What to produce: The answer must be every line of the records below that contains the word "steps", copied out.

──────── Task inputs ────────

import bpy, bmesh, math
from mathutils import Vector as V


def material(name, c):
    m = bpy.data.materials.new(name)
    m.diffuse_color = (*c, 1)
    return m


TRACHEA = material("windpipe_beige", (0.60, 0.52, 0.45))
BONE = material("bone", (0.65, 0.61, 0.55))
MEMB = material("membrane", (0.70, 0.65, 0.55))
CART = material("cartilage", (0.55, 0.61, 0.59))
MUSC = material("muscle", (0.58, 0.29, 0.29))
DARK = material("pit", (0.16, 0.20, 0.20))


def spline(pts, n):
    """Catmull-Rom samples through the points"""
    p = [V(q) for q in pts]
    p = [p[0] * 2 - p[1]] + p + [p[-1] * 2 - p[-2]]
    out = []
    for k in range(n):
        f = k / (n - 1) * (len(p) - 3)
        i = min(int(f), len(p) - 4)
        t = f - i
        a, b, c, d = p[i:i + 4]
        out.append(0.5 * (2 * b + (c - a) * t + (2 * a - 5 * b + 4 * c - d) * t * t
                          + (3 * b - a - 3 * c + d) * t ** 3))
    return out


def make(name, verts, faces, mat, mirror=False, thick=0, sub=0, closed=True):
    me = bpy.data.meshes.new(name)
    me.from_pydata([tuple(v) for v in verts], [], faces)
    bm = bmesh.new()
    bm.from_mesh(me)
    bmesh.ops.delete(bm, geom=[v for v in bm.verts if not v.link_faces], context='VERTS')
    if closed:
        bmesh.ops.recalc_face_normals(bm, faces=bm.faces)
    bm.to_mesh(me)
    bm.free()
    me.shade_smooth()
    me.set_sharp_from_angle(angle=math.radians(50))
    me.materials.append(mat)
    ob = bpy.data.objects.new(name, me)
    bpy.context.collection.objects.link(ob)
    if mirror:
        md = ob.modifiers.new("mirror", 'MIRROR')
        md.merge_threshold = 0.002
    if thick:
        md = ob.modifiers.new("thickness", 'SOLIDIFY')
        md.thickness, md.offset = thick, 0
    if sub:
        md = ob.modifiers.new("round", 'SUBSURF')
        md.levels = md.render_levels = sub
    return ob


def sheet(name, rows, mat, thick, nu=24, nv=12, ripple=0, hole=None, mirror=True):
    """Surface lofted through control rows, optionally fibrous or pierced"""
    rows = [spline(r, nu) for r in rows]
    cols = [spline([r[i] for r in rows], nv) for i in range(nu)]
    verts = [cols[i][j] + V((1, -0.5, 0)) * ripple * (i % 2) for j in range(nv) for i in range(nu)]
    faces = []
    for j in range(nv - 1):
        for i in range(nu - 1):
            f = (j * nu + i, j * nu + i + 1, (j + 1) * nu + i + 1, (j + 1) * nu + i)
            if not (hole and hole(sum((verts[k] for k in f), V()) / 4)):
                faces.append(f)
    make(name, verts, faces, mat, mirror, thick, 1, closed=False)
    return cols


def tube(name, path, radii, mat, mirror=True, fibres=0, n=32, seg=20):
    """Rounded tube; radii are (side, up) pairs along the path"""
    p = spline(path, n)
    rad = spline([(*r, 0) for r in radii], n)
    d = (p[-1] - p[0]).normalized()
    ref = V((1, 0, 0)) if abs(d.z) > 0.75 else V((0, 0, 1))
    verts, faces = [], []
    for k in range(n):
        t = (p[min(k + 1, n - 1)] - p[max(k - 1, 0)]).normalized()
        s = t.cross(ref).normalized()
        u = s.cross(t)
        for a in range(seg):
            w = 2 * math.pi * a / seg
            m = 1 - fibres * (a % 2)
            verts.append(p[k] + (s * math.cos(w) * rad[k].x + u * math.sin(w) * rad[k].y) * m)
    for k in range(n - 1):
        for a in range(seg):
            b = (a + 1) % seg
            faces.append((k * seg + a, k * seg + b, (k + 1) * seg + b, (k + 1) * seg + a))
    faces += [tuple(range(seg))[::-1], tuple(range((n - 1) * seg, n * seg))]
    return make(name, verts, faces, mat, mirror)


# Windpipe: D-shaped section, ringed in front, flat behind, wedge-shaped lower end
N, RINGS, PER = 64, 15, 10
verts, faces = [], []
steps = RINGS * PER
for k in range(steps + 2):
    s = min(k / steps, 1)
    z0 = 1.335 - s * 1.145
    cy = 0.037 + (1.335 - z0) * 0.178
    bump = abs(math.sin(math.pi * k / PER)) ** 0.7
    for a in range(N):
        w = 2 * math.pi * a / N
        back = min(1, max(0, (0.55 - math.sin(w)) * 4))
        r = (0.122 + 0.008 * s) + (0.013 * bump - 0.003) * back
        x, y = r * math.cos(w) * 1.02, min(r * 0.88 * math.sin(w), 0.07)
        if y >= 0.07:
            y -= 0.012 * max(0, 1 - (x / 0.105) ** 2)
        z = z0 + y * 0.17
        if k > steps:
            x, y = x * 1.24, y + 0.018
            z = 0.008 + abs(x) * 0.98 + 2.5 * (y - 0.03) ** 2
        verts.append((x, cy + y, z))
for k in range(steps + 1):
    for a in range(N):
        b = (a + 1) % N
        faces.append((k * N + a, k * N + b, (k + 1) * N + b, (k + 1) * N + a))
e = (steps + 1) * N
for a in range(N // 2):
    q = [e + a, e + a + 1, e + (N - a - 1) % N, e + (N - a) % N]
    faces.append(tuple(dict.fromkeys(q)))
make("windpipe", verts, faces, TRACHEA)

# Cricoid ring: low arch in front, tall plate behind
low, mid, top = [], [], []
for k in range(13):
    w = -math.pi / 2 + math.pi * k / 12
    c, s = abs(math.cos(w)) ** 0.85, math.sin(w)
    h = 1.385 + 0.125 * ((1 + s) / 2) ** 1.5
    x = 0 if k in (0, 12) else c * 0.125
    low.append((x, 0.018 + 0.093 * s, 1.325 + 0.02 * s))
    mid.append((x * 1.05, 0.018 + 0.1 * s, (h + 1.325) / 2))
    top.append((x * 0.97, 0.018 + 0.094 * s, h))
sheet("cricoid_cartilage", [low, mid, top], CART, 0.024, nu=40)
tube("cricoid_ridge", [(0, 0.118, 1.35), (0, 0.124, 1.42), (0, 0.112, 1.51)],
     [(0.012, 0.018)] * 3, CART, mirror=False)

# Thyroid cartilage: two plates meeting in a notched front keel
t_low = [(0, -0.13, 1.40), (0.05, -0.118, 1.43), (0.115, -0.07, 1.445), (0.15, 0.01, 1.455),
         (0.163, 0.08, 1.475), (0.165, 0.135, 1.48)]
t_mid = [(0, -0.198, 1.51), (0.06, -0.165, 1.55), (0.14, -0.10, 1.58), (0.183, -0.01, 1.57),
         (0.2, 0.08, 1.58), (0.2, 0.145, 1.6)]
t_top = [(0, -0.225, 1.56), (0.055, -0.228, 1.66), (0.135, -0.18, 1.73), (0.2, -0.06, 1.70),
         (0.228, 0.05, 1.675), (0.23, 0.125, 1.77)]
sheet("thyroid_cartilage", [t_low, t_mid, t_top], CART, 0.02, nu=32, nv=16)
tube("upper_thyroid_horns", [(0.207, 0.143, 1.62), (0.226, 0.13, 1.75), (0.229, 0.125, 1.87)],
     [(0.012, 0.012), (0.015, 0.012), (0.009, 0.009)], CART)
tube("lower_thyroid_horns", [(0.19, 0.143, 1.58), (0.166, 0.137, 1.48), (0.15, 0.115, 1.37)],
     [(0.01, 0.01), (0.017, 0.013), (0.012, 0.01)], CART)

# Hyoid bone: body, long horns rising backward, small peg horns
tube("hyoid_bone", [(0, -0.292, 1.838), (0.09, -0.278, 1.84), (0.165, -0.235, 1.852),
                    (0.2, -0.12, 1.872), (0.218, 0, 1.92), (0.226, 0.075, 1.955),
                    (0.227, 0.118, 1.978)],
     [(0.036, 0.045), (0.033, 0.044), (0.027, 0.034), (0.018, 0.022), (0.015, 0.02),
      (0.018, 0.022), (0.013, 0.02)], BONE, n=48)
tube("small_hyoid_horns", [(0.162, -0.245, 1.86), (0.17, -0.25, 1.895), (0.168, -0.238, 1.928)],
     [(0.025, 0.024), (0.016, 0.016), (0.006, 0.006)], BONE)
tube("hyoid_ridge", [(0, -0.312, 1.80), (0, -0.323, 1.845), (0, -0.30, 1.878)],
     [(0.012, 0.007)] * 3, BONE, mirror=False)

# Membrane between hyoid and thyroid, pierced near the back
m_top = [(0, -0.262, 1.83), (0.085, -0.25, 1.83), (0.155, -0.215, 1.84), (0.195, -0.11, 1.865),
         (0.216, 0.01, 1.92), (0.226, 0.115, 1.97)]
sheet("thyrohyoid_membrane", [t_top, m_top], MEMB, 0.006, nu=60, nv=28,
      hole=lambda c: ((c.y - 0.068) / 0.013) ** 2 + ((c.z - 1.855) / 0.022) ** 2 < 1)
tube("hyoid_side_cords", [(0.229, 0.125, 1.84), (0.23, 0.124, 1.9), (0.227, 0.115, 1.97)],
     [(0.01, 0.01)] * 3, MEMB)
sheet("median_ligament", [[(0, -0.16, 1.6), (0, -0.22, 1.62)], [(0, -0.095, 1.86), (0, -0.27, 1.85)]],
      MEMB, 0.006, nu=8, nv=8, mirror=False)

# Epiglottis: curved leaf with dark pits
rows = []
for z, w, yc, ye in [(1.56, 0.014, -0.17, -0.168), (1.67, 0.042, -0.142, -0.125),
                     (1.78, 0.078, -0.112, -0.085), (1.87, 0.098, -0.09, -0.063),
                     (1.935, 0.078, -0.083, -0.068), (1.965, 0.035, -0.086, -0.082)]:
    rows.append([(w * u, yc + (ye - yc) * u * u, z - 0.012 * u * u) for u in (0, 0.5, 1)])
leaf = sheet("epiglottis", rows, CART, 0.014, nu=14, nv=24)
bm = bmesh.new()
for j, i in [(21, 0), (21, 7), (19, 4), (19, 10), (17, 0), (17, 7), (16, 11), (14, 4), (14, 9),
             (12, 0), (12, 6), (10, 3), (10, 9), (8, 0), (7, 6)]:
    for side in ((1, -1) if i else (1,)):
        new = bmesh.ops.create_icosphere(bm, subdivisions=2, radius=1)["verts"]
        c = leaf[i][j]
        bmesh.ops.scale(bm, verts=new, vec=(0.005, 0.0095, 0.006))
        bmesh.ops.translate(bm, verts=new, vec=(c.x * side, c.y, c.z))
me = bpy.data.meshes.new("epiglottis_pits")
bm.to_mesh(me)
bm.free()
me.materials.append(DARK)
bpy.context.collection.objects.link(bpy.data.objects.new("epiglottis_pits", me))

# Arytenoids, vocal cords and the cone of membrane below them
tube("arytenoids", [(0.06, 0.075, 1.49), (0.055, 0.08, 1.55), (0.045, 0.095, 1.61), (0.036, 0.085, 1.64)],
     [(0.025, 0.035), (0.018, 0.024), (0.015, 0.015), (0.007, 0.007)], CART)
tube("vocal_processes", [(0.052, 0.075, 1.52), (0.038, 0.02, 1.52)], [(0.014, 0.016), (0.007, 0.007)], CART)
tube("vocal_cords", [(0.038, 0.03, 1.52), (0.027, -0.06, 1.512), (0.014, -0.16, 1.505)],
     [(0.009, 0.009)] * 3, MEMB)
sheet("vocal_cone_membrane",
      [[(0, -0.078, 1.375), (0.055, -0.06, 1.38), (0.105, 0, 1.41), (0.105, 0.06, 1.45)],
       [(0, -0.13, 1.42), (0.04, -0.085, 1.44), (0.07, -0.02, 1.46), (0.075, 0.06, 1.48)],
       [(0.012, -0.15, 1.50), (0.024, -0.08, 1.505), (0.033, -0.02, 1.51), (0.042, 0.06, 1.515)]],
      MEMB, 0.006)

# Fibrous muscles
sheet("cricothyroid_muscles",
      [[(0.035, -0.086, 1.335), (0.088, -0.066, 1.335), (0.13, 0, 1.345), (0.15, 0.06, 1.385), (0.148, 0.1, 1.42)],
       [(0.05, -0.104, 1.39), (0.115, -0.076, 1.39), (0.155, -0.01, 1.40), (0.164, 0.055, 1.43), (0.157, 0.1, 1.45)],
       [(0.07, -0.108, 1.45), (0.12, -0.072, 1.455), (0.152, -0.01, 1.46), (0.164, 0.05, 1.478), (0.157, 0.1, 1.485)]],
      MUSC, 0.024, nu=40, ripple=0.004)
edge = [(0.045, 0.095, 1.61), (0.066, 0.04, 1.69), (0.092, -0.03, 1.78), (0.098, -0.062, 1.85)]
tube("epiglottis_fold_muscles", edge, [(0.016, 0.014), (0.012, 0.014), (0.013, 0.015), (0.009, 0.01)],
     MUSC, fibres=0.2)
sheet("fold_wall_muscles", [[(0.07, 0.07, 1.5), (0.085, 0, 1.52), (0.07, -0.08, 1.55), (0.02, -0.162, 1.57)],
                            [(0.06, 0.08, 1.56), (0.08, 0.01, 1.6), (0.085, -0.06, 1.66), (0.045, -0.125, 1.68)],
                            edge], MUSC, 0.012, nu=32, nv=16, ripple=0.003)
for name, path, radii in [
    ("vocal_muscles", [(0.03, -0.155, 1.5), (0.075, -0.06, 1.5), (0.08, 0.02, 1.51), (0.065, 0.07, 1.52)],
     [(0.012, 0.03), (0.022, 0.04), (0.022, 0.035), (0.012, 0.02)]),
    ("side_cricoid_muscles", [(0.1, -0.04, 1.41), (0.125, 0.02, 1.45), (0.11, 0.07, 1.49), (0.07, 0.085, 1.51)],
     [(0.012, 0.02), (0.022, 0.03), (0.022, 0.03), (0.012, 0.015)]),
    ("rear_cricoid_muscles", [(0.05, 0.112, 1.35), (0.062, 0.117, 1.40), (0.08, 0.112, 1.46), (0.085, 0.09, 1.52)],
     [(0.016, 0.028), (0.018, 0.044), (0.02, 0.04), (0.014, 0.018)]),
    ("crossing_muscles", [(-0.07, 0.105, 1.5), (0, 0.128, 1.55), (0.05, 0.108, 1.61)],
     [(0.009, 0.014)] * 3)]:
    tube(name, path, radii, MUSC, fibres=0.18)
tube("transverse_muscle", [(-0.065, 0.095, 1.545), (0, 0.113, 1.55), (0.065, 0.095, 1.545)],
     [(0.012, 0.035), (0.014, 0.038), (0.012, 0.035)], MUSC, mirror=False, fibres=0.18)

────────

Written response:
steps = RINGS * PER
for k in range(steps + 2):
    s = min(k / steps, 1)
        if k > steps:
for k in range(steps + 1):
e = (steps + 1) * N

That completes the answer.